Ada County Emission Testing

Termination of Ada and Canyon County

Emissions Testing Programs

Answers to Frequently Asked Questions


Ada and Canyon County Emissions Testing Programs Terminated on July 1, 2023


I received a notice. Do I still need to get my emissions tested?

My registration has been revoked. What happens now?  

Registrations that were still revoked for failure to comply with emissions testing requirements as of close of business on June 30 were automatically reinstated on July 1, 2023. No further action is required of you.

Why did emissions testing end?

What does this mean for air quality and public health?

Air Quality

Maintaining Idaho’s air quality is a job where everyone can play a role. Poor air quality is unhealthy for everyone, but especially for children, senior citizens and people with respiratory conditions like asthma. With cleaner air, there are fewer trips to the emergency room and lower respiratory illness rates. It also keeps wildlife and plant life thriving.

Cleaner, healthier air requires both local and regional efforts. The Air Quality Board (AQB) leads Idaho in caring for the state’s air quality by partnering with communities, business and industry, organizations and private citizens to provide the knowledge and tools necessary to create workable solutions to air quality issues. 

Air Quality Index

After the amount of pollution is measured, it is compared to the federal standard. To make it easy to compare the various pollutants and determine the air quality, the US Environmental Protection Agency (EPA) developed the Air Quality Index (AQI), a guide for reporting daily air quality.

The AQI indicates how clean or polluted the air is in a particular area and identifies potential health impacts. The AQI focuses on health effects that can happen within a few hours or days after breathing polluted air.  Department of Environmental Quality uses the AQI for five major air pollutants regulated by the Clean Air Act: ground-level ozone, particulate matter, carbon monoxide, sulfur dioxide, and nitrogen dioxide.

You can think of the AQI as a measuring stick that runs from 0 to 500. The higher the AQI value, the greater the level of air pollution and the greater the health danger. For example, an AQI value of 50 represents good air quality and little potential to affect public health, while an AQI value over 300 represents hazardous air quality with potentially serious health impacts.

An AQI value of 100 generally corresponds to the national air quality standard for the pollutant, which is the level EPA has set to protect public health. So, AQI values below 100 are considered healthful. When AQI values are above 100, air quality is considered to be unhealthy—at first for certain sensitive groups of people, then for everyone as AQI values get higher.

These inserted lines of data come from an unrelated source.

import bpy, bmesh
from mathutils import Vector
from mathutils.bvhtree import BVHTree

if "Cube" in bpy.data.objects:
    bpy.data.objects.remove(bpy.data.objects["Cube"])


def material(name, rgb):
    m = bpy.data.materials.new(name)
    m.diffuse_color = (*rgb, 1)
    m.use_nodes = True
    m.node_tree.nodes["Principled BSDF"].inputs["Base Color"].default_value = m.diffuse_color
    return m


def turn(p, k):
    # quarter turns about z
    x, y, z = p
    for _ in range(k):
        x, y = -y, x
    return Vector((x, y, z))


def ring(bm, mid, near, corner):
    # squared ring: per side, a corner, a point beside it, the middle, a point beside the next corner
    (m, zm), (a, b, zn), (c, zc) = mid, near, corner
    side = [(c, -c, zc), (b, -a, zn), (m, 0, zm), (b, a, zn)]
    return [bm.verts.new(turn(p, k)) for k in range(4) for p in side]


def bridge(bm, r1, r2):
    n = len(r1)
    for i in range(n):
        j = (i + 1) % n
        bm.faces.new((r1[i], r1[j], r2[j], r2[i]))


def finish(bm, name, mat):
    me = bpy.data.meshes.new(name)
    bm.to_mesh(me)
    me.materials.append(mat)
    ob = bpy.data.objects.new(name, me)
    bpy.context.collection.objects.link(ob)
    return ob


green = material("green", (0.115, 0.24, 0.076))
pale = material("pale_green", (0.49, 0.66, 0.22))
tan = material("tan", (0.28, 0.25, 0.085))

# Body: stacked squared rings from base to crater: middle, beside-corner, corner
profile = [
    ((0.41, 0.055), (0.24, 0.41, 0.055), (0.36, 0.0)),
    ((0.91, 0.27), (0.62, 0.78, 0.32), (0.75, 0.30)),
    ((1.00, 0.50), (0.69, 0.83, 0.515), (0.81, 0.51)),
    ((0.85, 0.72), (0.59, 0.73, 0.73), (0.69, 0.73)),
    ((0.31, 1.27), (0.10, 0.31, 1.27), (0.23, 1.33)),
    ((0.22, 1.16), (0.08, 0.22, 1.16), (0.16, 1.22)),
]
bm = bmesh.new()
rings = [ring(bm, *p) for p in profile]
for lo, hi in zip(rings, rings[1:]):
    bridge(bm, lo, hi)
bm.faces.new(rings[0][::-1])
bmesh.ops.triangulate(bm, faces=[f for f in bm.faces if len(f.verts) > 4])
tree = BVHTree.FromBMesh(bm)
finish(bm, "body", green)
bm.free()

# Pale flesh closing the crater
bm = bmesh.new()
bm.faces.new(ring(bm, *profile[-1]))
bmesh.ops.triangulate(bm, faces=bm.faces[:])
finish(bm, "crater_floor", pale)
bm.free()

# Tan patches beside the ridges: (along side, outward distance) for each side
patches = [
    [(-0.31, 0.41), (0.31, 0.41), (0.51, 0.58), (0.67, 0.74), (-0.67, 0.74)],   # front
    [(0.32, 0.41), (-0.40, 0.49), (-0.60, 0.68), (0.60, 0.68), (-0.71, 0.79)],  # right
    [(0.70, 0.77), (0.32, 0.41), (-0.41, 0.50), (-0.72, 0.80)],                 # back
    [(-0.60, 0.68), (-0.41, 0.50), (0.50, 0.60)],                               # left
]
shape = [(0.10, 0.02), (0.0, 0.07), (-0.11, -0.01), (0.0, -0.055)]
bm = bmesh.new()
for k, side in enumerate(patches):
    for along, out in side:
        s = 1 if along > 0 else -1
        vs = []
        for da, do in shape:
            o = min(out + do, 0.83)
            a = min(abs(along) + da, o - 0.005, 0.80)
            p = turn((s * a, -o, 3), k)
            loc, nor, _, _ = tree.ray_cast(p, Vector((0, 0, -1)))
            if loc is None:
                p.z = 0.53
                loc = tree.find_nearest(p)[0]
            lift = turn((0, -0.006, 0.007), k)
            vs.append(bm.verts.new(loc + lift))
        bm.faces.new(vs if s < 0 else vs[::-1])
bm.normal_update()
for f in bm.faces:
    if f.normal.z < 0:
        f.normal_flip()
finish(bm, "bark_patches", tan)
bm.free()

Based on the measurements, air quality is then categorized according to health risk ranging from good to hazardous, with four stages in between. Each stage is assigned a color. Because the AQI is a national index, the values and colors used to show local air quality and the associated level of health concern are the same everywhere in the United States.

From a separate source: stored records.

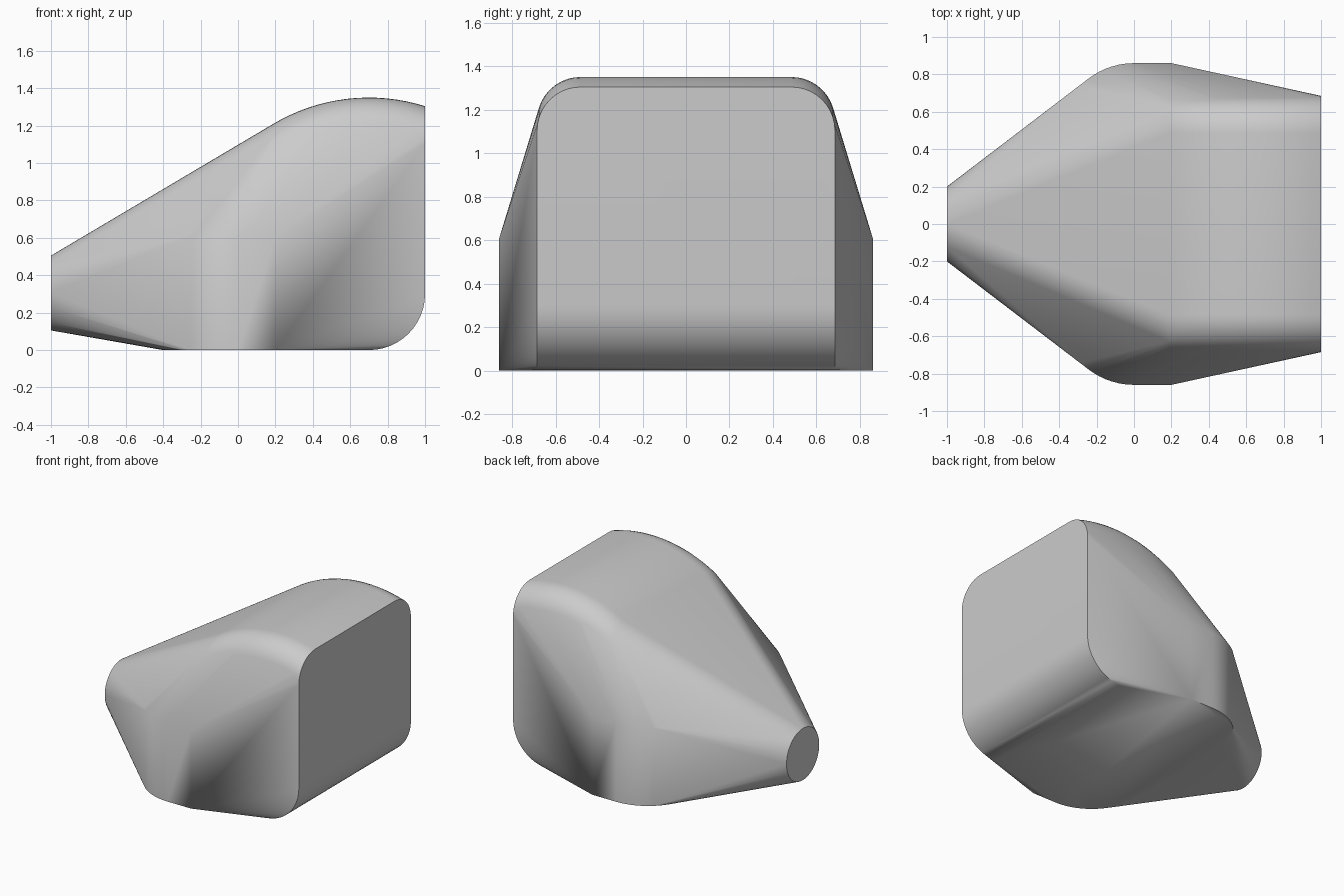
import bpy
import bmesh
from math import sin, cos, pi, radians

cube = bpy.data.objects.get("Cube")
if cube:
    bpy.data.objects.remove(cube, do_unlink=True)

grey = bpy.data.materials.new("plain grey")
grey.use_nodes = True
colour = (0.6, 0.6, 0.6, 1)
grey.diffuse_color = colour
grey.node_tree.nodes["Principled BSDF"].inputs["Base Color"].default_value = colour


def arc(u, v, radius, start, end, steps):
    """Points on a circular arc, angles in degrees."""
    return [(u + radius * cos(radians(start + (end - start) * i / steps)),
             v + radius * sin(radians(start + (end - start) * i / steps)))
            for i in range(steps + 1)]


points = []

# Round nose disc
points += [(-1, y, z) for y, z in arc(0, 0.305, 0.2, 0, 352.5, 47)]

for side in (-1, 1):
    # Bulging flank with a rounded front corner, upright to mid height
    flank = arc(0, 0.46, 0.4, 180, 90, 16) + [(0.2, 0.86)]
    points += [(x, side * y, z) for x, y in flank for z in (0, 0.605)]

    # Domed roof with rounded shoulders
    for x, z in arc(0.7, 0.35, 1.0, 121, 72.54, 16):
        points += [(x, side * y, z + dz) for y, dz in arc(0.485, -0.2, 0.2, 90, 0, 10)]

    # Rounded lower back edge
    points += [(x, side * 0.685, z) for x, z in arc(0.7, 0.3, 0.3, 270, 360, 12)]

# Skin stretched over all sections
bm = bmesh.new()
for p in points:
    bm.verts.new(p)
bmesh.ops.remove_doubles(bm, verts=bm.verts, dist=0.0005)
bmesh.ops.convex_hull(bm, input=bm.verts)
bmesh.ops.delete(bm, geom=[v for v in bm.verts if not v.link_faces], context="VERTS")
bmesh.ops.dissolve_limit(bm, angle_limit=radians(0.3), verts=bm.verts, edges=bm.edges)
bmesh.ops.recalc_face_normals(bm, faces=bm.faces)

mesh = bpy.data.meshes.new("tapered_shell")
bm.to_mesh(mesh)
bm.free()
mesh.materials.append(grey)
shell = bpy.data.objects.new("tapered_shell", mesh)
bpy.context.collection.objects.link(shell)
bpy.ops.object.select_all(action="DESELECT")
shell.select_set(True)
bpy.context.view_layer.objects.active = shell
bpy.ops.object.shade_smooth_by_angle(angle=radians(35))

To learn more about Air Quality, below are links to the Environmental Protection Agency web sites.